Among the bellwethers within the Dow Jones Transportation Average (DJTA) is FedEx Corp. (FDX). EPS for the fourth quarter of its fiscal year 2019, which ended on May 31, beat the consensus estimate by 4.2% but fell by 15.2% year-over-year (YOY), per Zacks Equity Research. The company's guidance anticipates continued weakness in global trade and industrial production during fiscal year 2020, sending earnings down by roughy 5%, the report adds. On June 27, FedEx closed 37.0% below its 52-week high and 18.1% below its recent high on April 18.
The small cap Russell 2000 Index (RUT) closed 11.2% below its own 52-week high.

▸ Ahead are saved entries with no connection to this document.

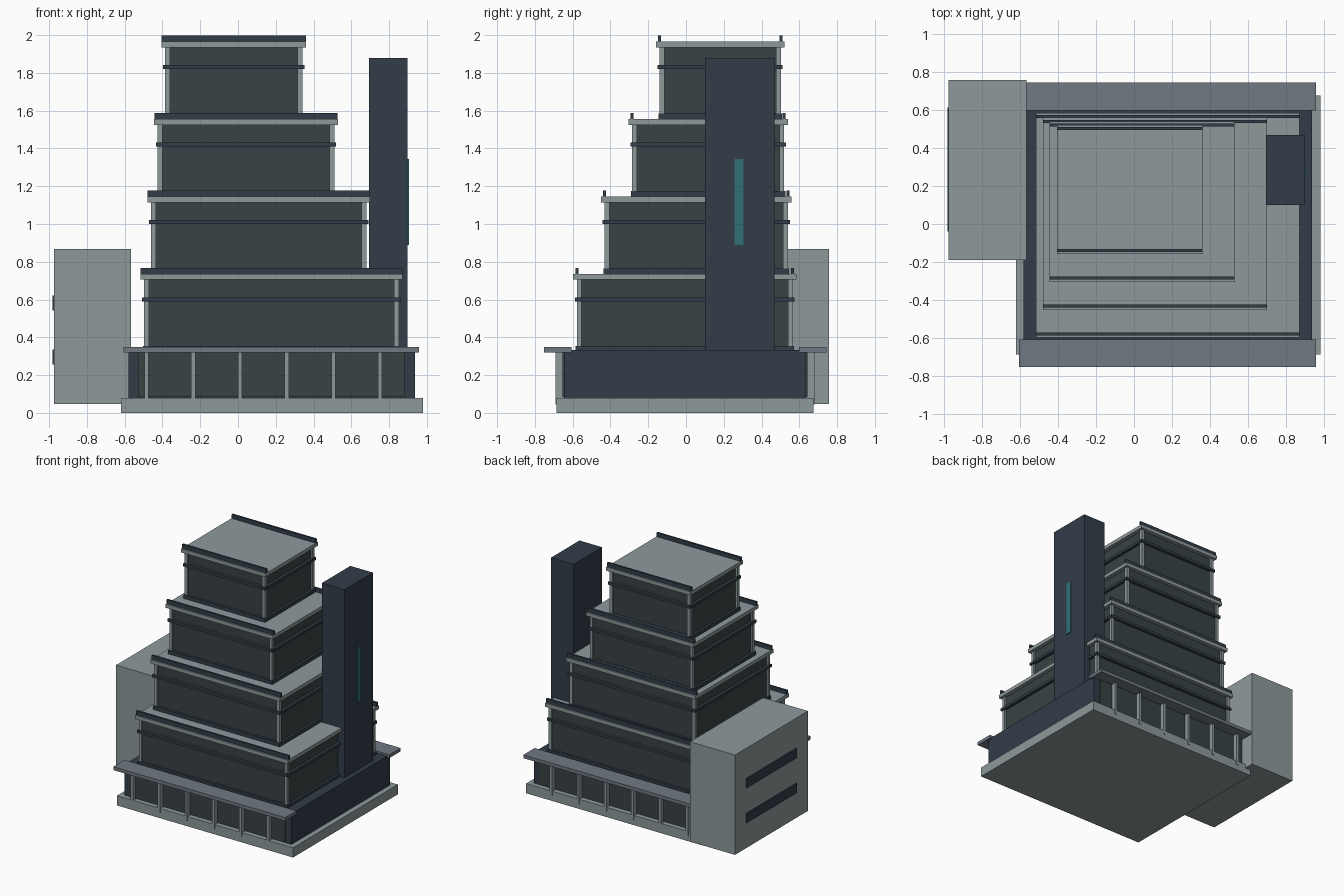
import bpy

if "Cube" in bpy.data.objects:
    bpy.data.objects.remove(bpy.data.objects["Cube"])


def material(name, r, g, b):
    m = bpy.data.materials.new(name)
    m.diffuse_color = (r, g, b, 1)
    m.use_nodes = True
    m.node_tree.nodes["Principled BSDF"].inputs["Base Color"].default_value = m.diffuse_color
    return m


CONCRETE = material("concrete", 0.27, 0.32, 0.33)
NAVY = material("dark_cladding", 0.032, 0.047, 0.066)
GLASS = material("dark_glass", 0.04, 0.055, 0.056)
SLATE = material("canopy_slate", 0.16, 0.19, 0.225)
TEAL = material("teal_glass", 0.03, 0.16, 0.18)


def box(name, x, y, z, mat):
    """Box from (min, max) ranges on each axis."""
    verts = [(a, b, c) for a in x for b in y for c in z]
    faces = [(0, 1, 3, 2), (4, 6, 7, 5), (0, 4, 5, 1),
             (2, 3, 7, 6), (0, 2, 6, 4), (1, 5, 7, 3)]
    mesh = bpy.data.meshes.new(name)
    mesh.from_pydata(verts, [], faces)
    mesh.materials.append(mat)
    ob = bpy.data.objects.new(name, mesh)
    bpy.context.collection.objects.link(ob)
    return ob


def grow(r, d):
    return (r[0] - d, r[1] + d)


# Plinth and podium
box("plinth", (-0.62, 0.98), (-0.685, 0.675), (0, 0.08), CONCRETE)
box("podium", (-0.58, 0.937), (-0.645, 0.635), (0.08, 0.333), NAVY)

# Colonnade, glazing and canopy on the front and back of the podium
MID_Y = -0.005
for side, s in (("front", -1), ("back", 1)):
    def span(a, b):
        return tuple(sorted((MID_Y + s * a, MID_Y + s * b)))
    box(f"{side}_podium_glass", (-0.53, 0.885), span(0.63, 0.648), (0.085, 0.322), GLASS)
    box(f"{side}_canopy", (-0.605, 0.957), span(0.602, 0.748), (0.32, 0.348), SLATE)
    for i in range(6):
        x = -0.484 + 0.2473 * i
        box(f"{side}_column_{i + 1}", (x - 0.011, x + 0.011), span(0.64, 0.685),
            (0.045, 0.325), CONCRETE)

# Stepped storeys: outer extents of the corner posts
TIERS = [((-0.497, 0.852), (-0.578, 0.565)),
         ((-0.46, 0.68), (-0.432, 0.54)),
         ((-0.425, 0.51), (-0.285, 0.52)),
         ((-0.386, 0.342), (-0.14, 0.502))]
for n, (x, y) in enumerate(TIERS, 1):
    z = 0.325 + 0.41 * (n - 1)
    top = z + 0.41
    box(f"storey_{n}_glass", grow(x, -0.014), grow(y, -0.014), (z, top - 0.02), GLASS)
    box(f"storey_{n}_base_band", grow(x, 0.006), grow(y, 0.006), (z, z + 0.03), NAVY)
    box(f"storey_{n}_window_band", grow(x, 0.01), grow(y, 0.01),
        (z + 0.265, z + 0.287), NAVY)
    box(f"storey_{n}_roof_slab", grow(x, 0.019), grow(y, 0.019),
        (top - 0.03, top), CONCRETE)
    for i, px in enumerate((x[0], x[1] - 0.026)):
        for j, py in enumerate((y[0], y[1] - 0.026)):
            box(f"storey_{n}_post_{2 * i + j + 1}", (px, px + 0.026),
                (py, py + 0.026), (z, top - 0.02), CONCRETE)
    for side, ry in (("front", y[0]), ("back", y[1])):
        box(f"storey_{n}_{side}_parapet", grow(x, 0.018),
            (ry - 0.008, ry + 0.008), (top, top + 0.033), NAVY)

# Stair tower with slot window
box("stair_tower", (0.693, 0.898), (0.1, 0.468), (0.33, 1.878), NAVY)
box("tower_slot_window", (0.88, 0.904), (0.258, 0.305), (0.89, 1.345), TEAL)

# Side wing with two window strips
box("side_wing", (-0.975, -0.566), (-0.19, 0.757), (0.048, 0.868), CONCRETE)
for i, z in enumerate((0.255, 0.542), 1):
    box(f"wing_window_{i}", (-0.981, -0.96), (-0.04, 0.612), (z, z + 0.08), NAVY)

Its value relative to the S&P 500 is the lowest since 2016, and is approaching an even lower relative valuation set in 2009, Bloomberg notes. Weakness among the small caps historically has preceded broader stock market declines, the report adds. In 2018, the Russell 2000 peaked versus the S&P 500 in June, ahead of the sharp fourth quarter correction among the large caps.
Mike Wilson, the chief U.S. equity strategist and chief investment officer (CIO) at Morgan Stanley, has been persistently bearish for roughly a year or so. If economic data remains weak, he warns that the stage may be set for a 10% correction in the third quarter, per Bloomberg.
JPMorgan, meanwhile, has issued its own warning about the prospects for a big selloff in stocks. "If central banks fail to validate over the coming months market expectations of universal rate cuts, equities could be hit not only by a potential selloff in bonds that would mechanically make investors more overweight in equities, but also by a potential increase in cash allocations as investors cover their currently extreme cash underweight," they say in a recent to note to clients, as quoted by Business Insider.
In other words, JPMorgan's prediction rests on the premise that, should bond prices tumble if the Fed does not cut rates as anticipated, investors will try to maintain their target portfolio allocations by selling stocks and moving the proceeds into bonds and cash. Whether this premise is accurate remains to be seen.
“A combined slump in house prices and housing investment in the major economies could cut world growth to a 10-year low of 2.2% by 2020--and to below 2% if it also triggered a tightening in global credit conditions.” according to a report from Oxford Economics, as quoted by MarketWatch. Their proprietary index of the worldwide housing market shows declining home prices and investments in houses.